Dalton Ghetti is a unique artist who transforms discarded pencils into artistic masterpieces. Born in Brazil, Ghetti is a forty-nine year old carpenter who began working with tools at the age of six, and sculpting with knives and hammers at the age of nine. Initially carving large sculptures, Ghetti moved towards microscopic art as he grew older. His small works of art are meant to “bring people’s attention to small things” (Ghetti). When I first came across his carved pencil art I was amazed with the skill and patience it must take to sculpt lead. I was also surprised to find out that he does not use a magnifying glass.
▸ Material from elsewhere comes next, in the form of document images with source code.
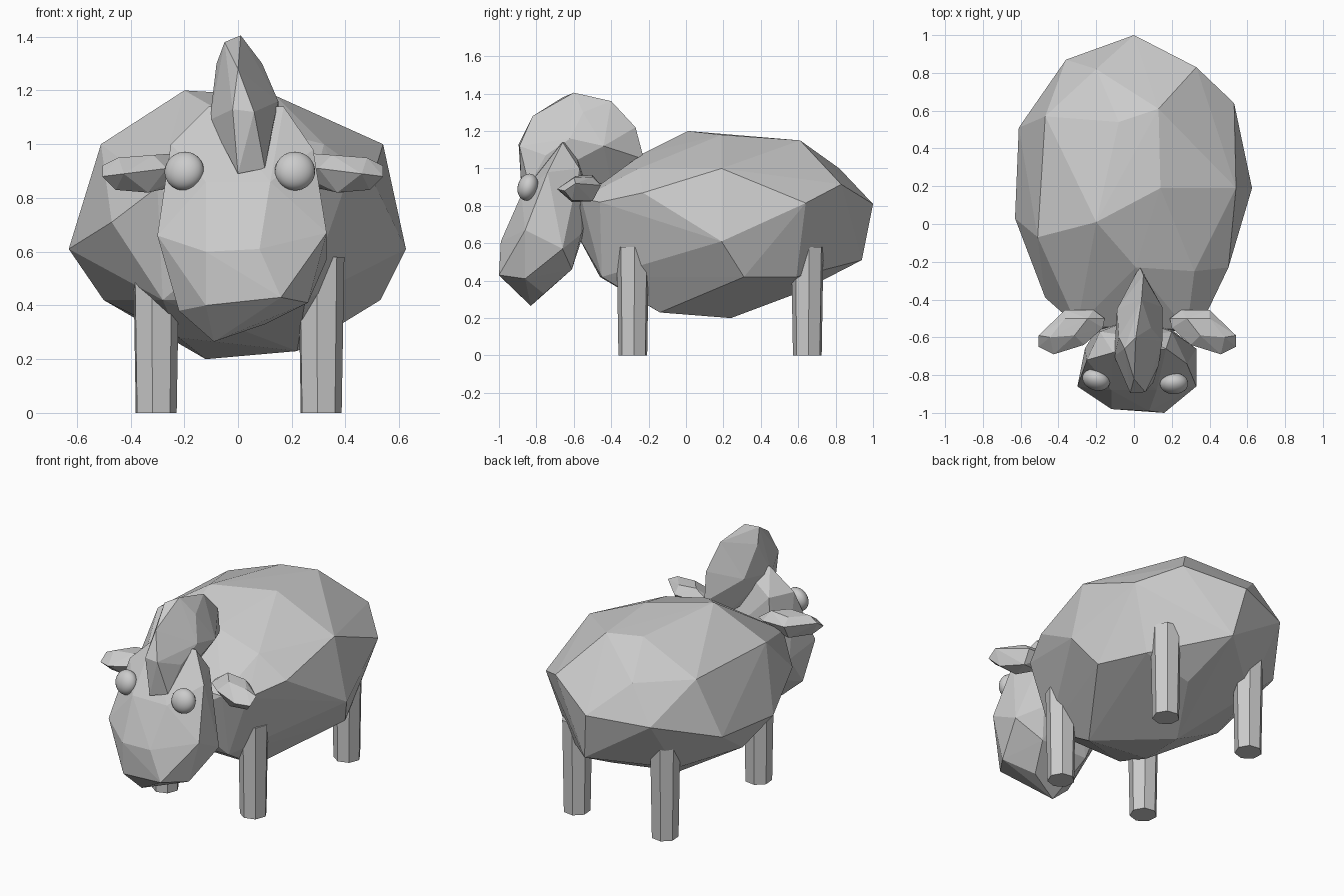
import bpy, bmesh, math


def hull(name, pts):
    """Faceted closed part: convex hull of a few key points."""
    bm = bmesh.new()
    for p in pts:
        bm.verts.new(p)
    bmesh.ops.convex_hull(bm, input=bm.verts)
    loose = [v for v in bm.verts if not v.link_faces]
    bmesh.ops.delete(bm, geom=loose, context='VERTS')
    bmesh.ops.recalc_face_normals(bm, faces=bm.faces)
    me = bpy.data.meshes.new(name)
    bm.to_mesh(me)
    bm.free()
    ob = bpy.data.objects.new(name, me)
    bpy.context.collection.objects.link(ob)
    return ob


# Woolly body
hull("body", [
    (-.2, .01, 1.2), (.14, .19, 1.18), (.13, .61, 1.15), (-.08, .54, 1.155), (.01, -.23, 1.08),
    (.54, .19, 1.0), (.53, .64, .815), (.33, .83, .915), (0, 1.0, .81), (-.2, .82, 1.0),
    (-.36, .87, .78), (-.51, -.07, 1.0), (-.47, .57, 1.0), (.32, -.25, 1.0),
    (.625, .19, .61), (-.63, .03, .61), (-.61, .51, .65), (.5, -.23, .87), (-.47, -.39, .71),
    (.39, -.46, .82), (.28, -.56, .84), (-.3, -.54, .84), (0, -.59, .66), (-.28, -.46, .42),
    (.25, -.45, .42), (.53, .31, .42), (.4, .59, .42), (.05, .94, .51), (-.5, .15, .42),
    (-.35, .6, .42), (-.12, .24, .2), (.22, -.14, .23), (-.22, -.15, .28), (.1, .6, .335)])

# Head, with a broad drooping muzzle
hull("head", [
    (-.11, -.68, 1.14), (.17, -.66, 1.14), (.02, -.6, 1.13), (-.25, -.72, 1.0), (.28, -.74, .98),
    (-.12, -.88, .86), (.12, -.88, .86), (-.3, -.86, .66), (.33, -.86, .67),
    (-.12, -.98, .6), (.08, -.99, .61), (-.12, -.97, .4), (.16, -1.0, .43),
    (-.22, -.85, .38), (.26, -.86, .41), (-.09, -.83, .265), (.1, -.76, .33),
    (-.26, -.66, .6), (.33, -.66, .57), (-.15, -.61, .46), (.17, -.61, .46),
    (-.2, -.56, .65), (.2, -.56, .65), (0, -.5, .8), (-.18, -.57, 1.0), (.2, -.57, 1.0)])

# Tall wool tuft on top of the head
hull("wool_tuft", [
    (.01, -.6, 1.405), (-.05, -.66, 1.38), (.04, -.4, 1.36), (0, -.82, 1.28), (.05, -.27, 1.22),
    (.03, -.225, 1.05), (-.02, -.895, 1.13), (.06, -.89, 1.12), (0, -.88, .89), (.1, -.84, .91),
    (-.08, -.6, 1.3), (.09, -.55, 1.3), (-.105, -.7, 1.09), (-.09, -.45, 1.14),
    (.15, -.62, 1.16), (.15, -.44, 1.12), (.13, -.75, 1.07), (0, -.4, .92)])

# Rounded ears, mirrored about the slightly offset head centre
ear = [(.28, -.5, .965), (.4, -.5, .955), (.48, -.6, .95), (.35, -.59, .96),
       (.19, -.5, .9), (.25, -.455, .91), (.4, -.455, .91), (.54, -.59, .92),
       (.54, -.65, .88), (.46, -.69, .89), (.3, -.64, .91), (.2, -.55, .9),
       (.28, -.52, .84), (.4, -.5, .825), (.49, -.61, .83), (.37, -.61, .82)]
hull("ear_right", ear)
hull("ear_left", [(.035 - x, y, z) for x, y, z in ear])

# Smooth, flattened eyes
for side, label in ((1, "right"), (-1, "left")):
    bpy.ops.mesh.primitive_uv_sphere_add(segments=24, ring_count=16, radius=1,
                                         location=(.006 + side * .206, -.835 - side * .01, .9),
                                         rotation=(math.radians(-15), 0,
                                                   math.radians(side * 10 - 8)))
    eye = bpy.context.object
    eye.name = "eye_" + label
    eye.scale = (.075, .055, .073)
    bpy.ops.object.shade_smooth()

# Stubby seven-sided legs, wider where they meet the body
for y, end in ((-.283, "front"), (.65, "back")):
    for side, label in ((1, "right"), (-1, "left")):
        bpy.ops.mesh.primitive_cone_add(vertices=7, radius1=.079, radius2=.089, depth=.58,
                                        location=(side * .307, y, .29),
                                        rotation=(0, 0, .3))
        bpy.context.object.name = f"{end}_leg_{label}"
In order to successfully carve the lead from a pencil, Ghetti works slowly using a sewing needle and a small blade. The maximum time per day that he spends carving is one to two hours. As he spends a great deal of time being a carpenter, his sculptures can take years to complete.
When I began researching Ghetti’s life and artistic process, I learned that he views his art-making as a personal and meditative hobby. I also discovered that he does not buy pencils, but rather picks up discarded pencils on the street and transforms their purpose as “a recycling process” (Ghetti). The way Ghetti transforms used objects inspires me view items in my home (that I would originally throw away) in new and creative perspectives.
As of now, Ghetti is continuing to work on an art project that he began in 2002. “When September 11 happened I was in tears all day and couldn’t do much for a while. I decided to make a teardrop pencil carving for each of the people who died in the attack, about 3,000. Since 2002 I have carved one every day, it takes me under an hour. When I’m done they will form one big tear drop. It will take me about 10 years but it will be worth it” (Ghetti).
If you are interested in learning more about Ghetti’s life, art and/or current projects, here are links:
If you like Ghetti’s art, you will also enjoy the incredible work of:
Diem Cheu (http://www.diemchau.com/default.html) and